After the calming short intro of the title track, Mylo Xyloto begins with the shockingly upbeat instruments of “Hurts Like Heaven”, with Chris bellowing shamelessly cheesy lyrics such as “You use your heart as a weapon and it hurts like heaven” and “Yes, I feel nervous and I cannot relax”. These lyrics imply that while Coldplay is comfortable with their new sound, they are unsure of how their audience will respond to the new direction. Yet from the way the rest of the album sounds, it seems as though they stopped caring and just decided to finally have fun.
The next song, “Paradise”, is also one of two singles released before the album. With the catchy chorus and heavy sound, it is understandable that this song may be considered the “Violet Hill” of the album. This is a really great song, one that has gotten rather popular over time. However, this is overshadowed by the next song, which also happens to be my personal favorite, “Charlie Brown”. The song starts with a sort of wailing that seems as though it could be heard around the globe, then quickly turns into a heavy-hitting beat with drums and guitars slamming as Chris hums to the music. With a few small breaks in the middle for buildup, the song finally ends with a small piano solo to serve as an outro; a brilliant moment for the album.

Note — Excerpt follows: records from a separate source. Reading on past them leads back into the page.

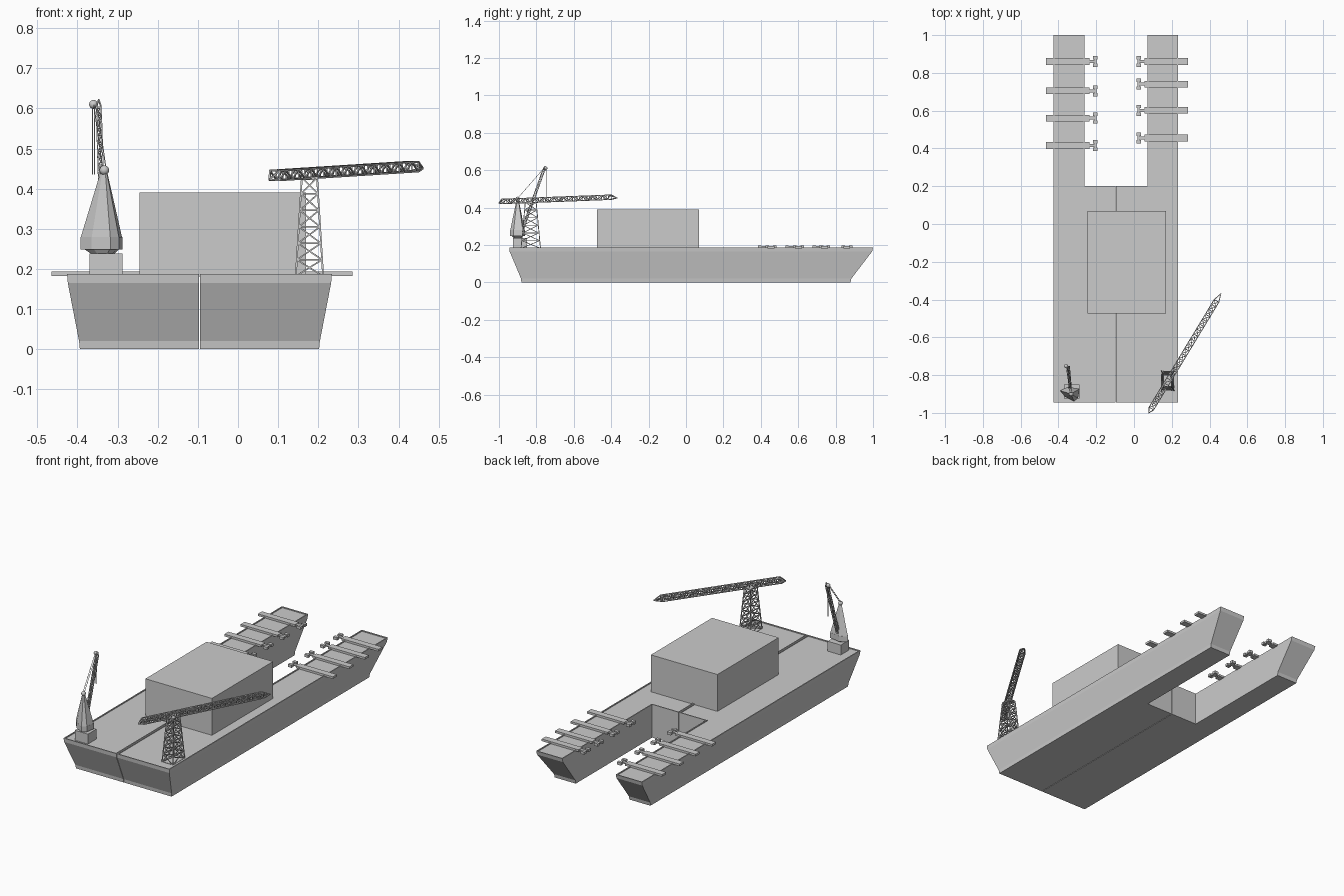
import bpy, bmesh
from mathutils import Vector as V

if "Cube" in bpy.data.objects:
    bpy.data.objects.remove(bpy.data.objects["Cube"])

CX = -0.096  # centreline of the vessel


def finish(name, bm, smooth=False):
    bmesh.ops.recalc_face_normals(bm, faces=bm.faces)
    me = bpy.data.meshes.new(name)
    bm.to_mesh(me)
    bm.free()
    ob = bpy.data.objects.new(name, me)
    bpy.context.collection.objects.link(ob)
    if smooth:
        for p in me.polygons:
            p.use_smooth = True
    return ob


def loft(bm, rings):
    """Skin a stack of closed rings and cap both ends; returns the top face."""
    vs = [[bm.verts.new(p) for p in r] for r in rings]
    n = len(vs[0])
    for a, b in zip(vs, vs[1:]):
        for i in range(n):
            j = (i + 1) % n
            bm.faces.new((a[i], a[j], b[j], b[i]))
    bm.faces.new(vs[0][::-1])
    return bm.faces.new(vs[-1])


def add_box(bm, x0, x1, y0, y1, z0, z1):
    loft(bm, [[(x0, y0, z), (x1, y0, z), (x1, y1, z), (x0, y1, z)] for z in (z0, z1)])


def box(name, *dims):
    bm = bmesh.new()
    add_box(bm, *dims)
    return finish(name, bm)


def add_bar(bm, a, b, r):
    """Square strut between two points."""
    a, b = V(a), V(b)
    d = (b - a).normalized()
    s = d.cross(V((0, 0, 1)) if abs(d.z) < 0.9 else V((1, 0, 0))).normalized() * r
    u = d.cross(s)
    loft(bm, [[p + s + u, p - s + u, p - s - u, p + s - u] for p in (a, b)])


def truss(name, a, b, size0, size1, bays, r, tip=None, tail=None, cross=False):
    """Four-chord lattice from a to b, optionally closed to a tip and tail point."""
    a, b = V(a), V(b)
    d = (b - a).normalized()
    side = V((1, 0, 0)) if abs(d.z) > 0.9 else d.cross(V((0, 0, 1))).normalized()
    up = side.cross(d).normalized()
    rings = []
    for i in range(bays + 1):
        t = i / bays
        w = size0[0] + (size1[0] - size0[0]) * t
        h = size0[1] + (size1[1] - size0[1]) * t
        c = a.lerp(b, t)
        rings.append([c + side * w * p + up * h * q
                      for p, q in ((1, 1), (-1, 1), (-1, -1), (1, -1))])
    bm = bmesh.new()
    for i, ring in enumerate(rings):
        for k in range(4):
            m = (k + 1) % 4
            add_bar(bm, ring[k], ring[m], r * 0.8)
            if i < bays:
                nxt = rings[i + 1]
                add_bar(bm, ring[k], nxt[k], r)
                if cross or i % 2 == 0:
                    add_bar(bm, ring[k], nxt[m], r * 0.8)
                if cross or i % 2 == 1:
                    add_bar(bm, ring[m], nxt[k], r * 0.8)
    for end, ring in ((tip, rings[-1]), (tail, rings[0])):
        if end:
            for p in ring:
                add_bar(bm, p, end, r)
    return finish(name, bm)


def ball(name, loc, r):
    bm = bmesh.new()
    bmesh.ops.create_uvsphere(bm, u_segments=16, v_segments=10, radius=r)
    bmesh.ops.translate(bm, vec=loc, verts=bm.verts)
    return finish(name, bm, True)


# Hull halves: flared sides, raked ends, open slot aft, recessed deck inside a low rim
for name, s in (("hull_right", 1), ("hull_left", -1)):
    bm = bmesh.new()
    rings = []
    for z, x, y0, y1 in ((0, 0.298, -0.88, 0.88), (0.02, 0.30, -0.882, 0.884),
                         (0.165, 0.328, -0.943, 0.995), (0.187, 0.33, -0.945, 1.0)):
        rings.append([(CX + s * px, py, z) for px, py in
                      ((0.0015, y0), (x, y0), (x, y1), (0.167, y1), (0.167, 0.2), (0.0015, 0.2))])
    top = loft(bm, rings)
    bmesh.ops.recalc_face_normals(bm, faces=bm.faces)
    bmesh.ops.inset_region(bm, faces=[top], thickness=0.008)
    deck = bmesh.ops.extrude_discrete_faces(bm, faces=[top])["faces"][0]
    bmesh.ops.translate(bm, vec=(0, 0, -0.005), verts=deck.verts)
    finish(name, bm)

# Deck house
box("deck_house", -0.245, 0.17, -0.475, 0.07, 0.181, 0.39)

# Lifting arms along both prongs
for side, s, ys in (("left", -1, (0.86, 0.705, 0.56, 0.415)),
                    ("right", 1, (0.86, 0.74, 0.602, 0.455))):
    for i, y in enumerate(ys):
        bm = bmesh.new()

        def part(u0, u1, w, z0, z1, dy=0):
            xs = sorted((-0.09 + s * u0, -0.09 + s * u1))
            add_box(bm, *xs, y + dy - w, y + dy + w, z0, z1)
        part(0.145, 0.375, 0.018, 0.182, 0.194)      # beam
        part(0.115, 0.147, 0.008, 0.185, 0.192)      # rod
        part(0.108, 0.118, 0.022, 0.184, 0.194)      # head
        for dy in (-0.02, 0.02):                     # clamp pads
            part(0.102, 0.126, 0.009, 0.182, 0.197, dy)
        finish(f"lifting_arm_{side}_{i + 1}", bm)

# Lattice crane: tower and long boom
truss("lattice_tower", (0.178, -0.83, 0.182), (0.178, -0.83, 0.428),
      (0.034, 0.052), (0.019, 0.029), 6, 0.0022, cross=True)
box("tower_head", 0.16, 0.196, -0.857, -0.803, 0.422, 0.43)
truss("lattice_boom", (0.092, -0.977, 0.433), (0.437, -0.407, 0.455),
      (0.014, 0.012), (0.014, 0.012), 22, 0.0022,
      tip=(0.46, -0.369, 0.451), tail=(0.078, -1.0, 0.423))

# Pedestal crane: base, slewing ring, cabin and tapering mast
box("crane_pedestal", -0.37, -0.288, -0.925, -0.85, 0.181, 0.238)
plan = [(-0.393, -0.882), (-0.365, -0.915), (-0.318, -0.940),
        (-0.296, -0.922), (-0.288, -0.872), (-0.35, -0.862)]
apex = (-0.333, -0.90)


def scaled(k, z):
    return [(apex[0] + (x - apex[0]) * k, apex[1] + (y - apex[1]) * k, z) for x, y in plan]


bm = bmesh.new()
loft(bm, [scaled(0.5, 0.236), scaled(0.8, 0.248)])
finish("slewing_ring", bm)
bm = bmesh.new()
loft(bm, [scaled(1, 0.248), scaled(1, 0.279)])
finish("crane_cabin", bm)
bm = bmesh.new()
loft(bm, [scaled(0.98, 0.279), scaled(0.14, 0.445)])
finish("crane_mast", bm)
ball("mast_sheave", (-0.333, -0.90, 0.446), 0.012)

# Jib with tip sheave, stay cables and hoist cable
truss("crane_jib", (-0.337, -0.875, 0.28), (-0.347, -0.76, 0.602),
      (0.006, 0.006), (0.006, 0.006), 18, 0.0015, tip=(-0.347, -0.753, 0.622))
ball("jib_sheave", (-0.360, -0.752, 0.61), 0.011)
bm = bmesh.new()
for dx in (-0.004, 0.004):
    add_bar(bm, (-0.333 + dx, -0.90, 0.45), (-0.356 + dx, -0.755, 0.615), 0.001)
    add_bar(bm, (-0.360 + dx * 0.6, -0.748, 0.61), (-0.360 + dx * 0.6, -0.748, 0.435), 0.001)
finish("crane_cables", bm)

As the song “M.M.I.X” comes around, we have hit the mid-way point: “Every Teardrop is a Waterfall”. This song was the first single to be released from the album, and has become the most popular one at that. “Teardrop” was the first indication that Coldplay has succumbed to their pop side, while still having a rocking core. The lyrics are mostly made up of terrible metaphors such as “I’d rather be a comma than a full stop” that, while they can make one flinch, do have a strangely likable center.
After “Teardop” is, strangely, “Major Minus”. “Major Minus” actually appeared on the “Every Teardrop is a Waterfall” EP as a B-Side, which makes it surprising that it would appear on the actual album. The song starts with a catchy acoustic riff and a distorted Chris singing “They’ve one eye watching you” for a while, then the rest of the band comes in. This isn’t one of the best songs off the album, but it is a decent, uplifting song.
After the pleasant interlude provided by the short-yet-sweet acoustic “U.F.O.”, the album enters its second half with “Princess of China”. With an electronic backdrop and a much commented on guest appearance by Rihanna, the song has split Coldplay fans in half. Some complained, saying that this is Coldplay turning too mainstream, while others said that the song’s beats and structure made good use of Rihanna’s vocals. Personally it’s not one of my favorite songs off the album, but it is a great song and marks a key point in Coldplay’s career.
The album then starts to hint at its end with “Up in Flames”. With a simple, slow beat, piano, and lyrics such as “So, it’s over. This time you’re flying on, this time I know no song”, this is probably one of the saddest songs here. After a couple quiet minutes, the guitars come in to show a small sign of life, as well as leading into “A Hopeful Transmission”, the last break before the end.
“Don’t Let It Break Your Heart”, the penultimate track, begins much like “Charlie Brown”, only that it skips the whole whaling and just gets straight to the banging. The entire song has a world-is-ending feel, and directly flows into the ending song, “Up With The Birds”. This song shares a fair amount off of “Up in Flames”, showing similarities in title and in the overall feel. That is, until the second half. After a brief mid-song interlude with synths and awkward breathing, the song suddenly pumps up in energy and becomes a song that relates more to “Major Minus” than with “Up in Flames”. The song is a fitting end that shows both spectrums of the album and creates a third spectrum within itself, one that says “This is the new Coldplay. Deal with it.”